Skip to content

Error observers

Error observers are a mechanism to intercept errors.
They are primarily designed for error reporting—e.g. you can use them to log errors, increment a metric counter, etc.

pub async fn error_logger(e: &pavex::Error) {
        error.msg = %e,
        error.details = ?e,
        "An error occurred"


You register an error observer using the Blueprint::error_observer method.

use pavex::blueprint::router::POST;
use pavex::blueprint::Blueprint;
use pavex::f;

pub fn blueprint() -> Blueprint {
    let mut bp = Blueprint::new();
    // [...]

You must provide an [unambiguous path] to the error observer, wrapped in the f! macro.
You can register as many error observers as you want: they'll all be called when an error occurs, in the order they were registered. They are invoked after the relevant error handler has been called, but before the response is sent back to the client.

Registration syntax

You can use free functions, static methods, non-static methods, and trait methods as error handlers.
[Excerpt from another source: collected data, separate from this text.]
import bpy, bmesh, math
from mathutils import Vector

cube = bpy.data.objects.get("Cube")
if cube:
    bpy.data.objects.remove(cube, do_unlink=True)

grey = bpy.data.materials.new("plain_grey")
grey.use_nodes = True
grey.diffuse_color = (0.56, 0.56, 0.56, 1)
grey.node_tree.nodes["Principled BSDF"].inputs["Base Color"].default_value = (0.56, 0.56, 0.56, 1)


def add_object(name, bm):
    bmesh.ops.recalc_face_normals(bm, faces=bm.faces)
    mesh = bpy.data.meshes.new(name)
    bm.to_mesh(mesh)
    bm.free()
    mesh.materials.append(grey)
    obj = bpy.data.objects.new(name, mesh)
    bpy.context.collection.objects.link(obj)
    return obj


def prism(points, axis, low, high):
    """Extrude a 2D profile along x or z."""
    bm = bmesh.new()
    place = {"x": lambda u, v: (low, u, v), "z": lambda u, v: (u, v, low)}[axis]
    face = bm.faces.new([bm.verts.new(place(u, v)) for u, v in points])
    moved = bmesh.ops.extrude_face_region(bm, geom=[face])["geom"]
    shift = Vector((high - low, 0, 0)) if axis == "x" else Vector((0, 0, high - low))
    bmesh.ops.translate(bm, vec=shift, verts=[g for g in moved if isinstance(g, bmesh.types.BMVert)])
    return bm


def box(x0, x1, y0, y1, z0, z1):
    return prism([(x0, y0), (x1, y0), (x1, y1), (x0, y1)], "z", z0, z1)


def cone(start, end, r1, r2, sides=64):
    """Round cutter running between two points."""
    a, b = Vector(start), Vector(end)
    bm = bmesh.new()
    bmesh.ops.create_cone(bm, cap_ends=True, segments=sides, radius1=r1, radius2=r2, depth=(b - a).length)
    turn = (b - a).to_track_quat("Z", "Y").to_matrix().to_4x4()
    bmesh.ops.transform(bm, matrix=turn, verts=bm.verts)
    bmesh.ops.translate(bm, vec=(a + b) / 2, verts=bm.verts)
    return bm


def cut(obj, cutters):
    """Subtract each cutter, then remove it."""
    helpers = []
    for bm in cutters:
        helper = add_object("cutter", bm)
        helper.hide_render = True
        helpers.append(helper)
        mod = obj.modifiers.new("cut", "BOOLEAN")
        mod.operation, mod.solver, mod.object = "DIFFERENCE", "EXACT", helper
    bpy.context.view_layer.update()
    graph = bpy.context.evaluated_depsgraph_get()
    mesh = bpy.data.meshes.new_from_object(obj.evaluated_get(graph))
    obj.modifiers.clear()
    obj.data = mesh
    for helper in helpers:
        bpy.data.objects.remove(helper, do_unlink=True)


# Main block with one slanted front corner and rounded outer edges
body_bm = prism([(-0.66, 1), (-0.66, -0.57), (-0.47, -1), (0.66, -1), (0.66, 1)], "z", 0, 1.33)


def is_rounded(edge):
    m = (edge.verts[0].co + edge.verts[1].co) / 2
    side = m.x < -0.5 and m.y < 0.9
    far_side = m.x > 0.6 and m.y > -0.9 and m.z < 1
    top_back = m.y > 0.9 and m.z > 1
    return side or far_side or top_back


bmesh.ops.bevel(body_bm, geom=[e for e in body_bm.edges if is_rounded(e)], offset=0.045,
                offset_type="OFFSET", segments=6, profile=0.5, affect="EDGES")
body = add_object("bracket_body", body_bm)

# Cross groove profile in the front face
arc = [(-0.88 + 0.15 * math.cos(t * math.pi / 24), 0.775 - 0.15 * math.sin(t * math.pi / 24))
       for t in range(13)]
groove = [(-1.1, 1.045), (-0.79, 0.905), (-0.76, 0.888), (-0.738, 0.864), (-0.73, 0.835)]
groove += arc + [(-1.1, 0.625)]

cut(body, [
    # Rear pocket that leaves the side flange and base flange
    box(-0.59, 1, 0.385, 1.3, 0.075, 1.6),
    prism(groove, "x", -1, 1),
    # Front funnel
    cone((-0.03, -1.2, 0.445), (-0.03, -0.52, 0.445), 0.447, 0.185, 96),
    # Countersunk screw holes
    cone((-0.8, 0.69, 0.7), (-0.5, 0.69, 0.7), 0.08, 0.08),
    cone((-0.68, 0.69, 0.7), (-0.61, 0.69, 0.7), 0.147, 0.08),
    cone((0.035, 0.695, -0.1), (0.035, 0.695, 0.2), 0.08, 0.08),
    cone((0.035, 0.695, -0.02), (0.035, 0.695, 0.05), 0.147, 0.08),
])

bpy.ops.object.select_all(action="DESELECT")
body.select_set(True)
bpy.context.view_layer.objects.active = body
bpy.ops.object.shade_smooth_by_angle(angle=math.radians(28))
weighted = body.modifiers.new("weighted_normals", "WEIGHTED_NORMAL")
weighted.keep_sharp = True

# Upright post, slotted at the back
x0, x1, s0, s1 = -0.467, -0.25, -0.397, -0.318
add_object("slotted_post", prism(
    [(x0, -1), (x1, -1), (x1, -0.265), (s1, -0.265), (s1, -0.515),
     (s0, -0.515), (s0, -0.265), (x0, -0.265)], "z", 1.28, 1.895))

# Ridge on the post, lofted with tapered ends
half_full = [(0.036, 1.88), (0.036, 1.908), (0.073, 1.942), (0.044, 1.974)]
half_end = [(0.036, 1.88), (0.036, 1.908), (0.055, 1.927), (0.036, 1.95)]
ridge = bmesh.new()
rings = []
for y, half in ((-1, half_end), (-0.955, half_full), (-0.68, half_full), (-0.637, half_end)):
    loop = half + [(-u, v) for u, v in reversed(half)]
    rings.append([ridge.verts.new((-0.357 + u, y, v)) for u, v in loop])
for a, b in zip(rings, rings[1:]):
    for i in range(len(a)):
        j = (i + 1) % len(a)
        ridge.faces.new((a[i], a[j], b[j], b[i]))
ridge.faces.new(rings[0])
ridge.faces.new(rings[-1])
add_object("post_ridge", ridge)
Check out the dependency injection cookbook for more details on the syntax for each case.


Error observers must take a reference to pavex::Error as one of their input parameters.

pub async fn error_logger(e: &pavex::Error) {
        error.msg = %e,
        error.details = ?e,
        "An error occurred"

pavex::Error is an opaque error type—it's a wrapper around the actual error type returned by the component that failed.
It implements the Error trait from the standard library, so you can use its methods to extract information about the error (e.g. source, Display and Debug representations, etc.).
If you need to access the underlying error type, you can use the inner_ref method and then try to downcast it.

Return type

The primary purpose of error observers is to perform side effects, not to produce a value.
Therefore, they are expected to return the unit type, ()—i.e. they don't return anything.

Dependency injection

Error observers can take advantage of dependency injection.

pub async fn error_logger(e: &pavex::Error, root_span: &RootSpan /* (1)! */) {
    root_span.record("error.msg", tracing::field::display(e));
    root_span.record("error.details", tracing::field::debug(e));
  1. &RootSpan is injected into the error observer by the framework.

You must specify the dependencies of your error observer as input parameters in its function signature.
Those inputs are going to be built and injected by the framework, according to the constructors you have registered.

Check out the dependency injection guide for more details on how the process works.

Strictly infallible

Just like error handlers, error observers can't be fallible—they can't return a Result.
It goes further than that, though: they can't depend on fallible components, neither directly nor indirectly.
This constraint is necessary to avoid infinite loops.

Consider this scenario: you register an error observer that depends on a type A, and A's constructor can fail.
Something fails in the request processing pipeline:

  • You want to invoke the error observer: you need to build A.
    • You invoke A's constructor, but it fails!
      • You must now invoke the error observer on the error returned by A's constructor.
        • But to invoke the error observer, you need A!
          • You try to construct A again to report the failure of constructing A...

It never ends!
Pavex will detect this scenario and return an error during code generation, so that you don't end up in an infinite loop at runtime.

Sync or async?

Error observers can be either synchronous or asynchronous.
Check out the "Sync vs async" guide for more details on the differences between the two and how to choose the right one for your use case.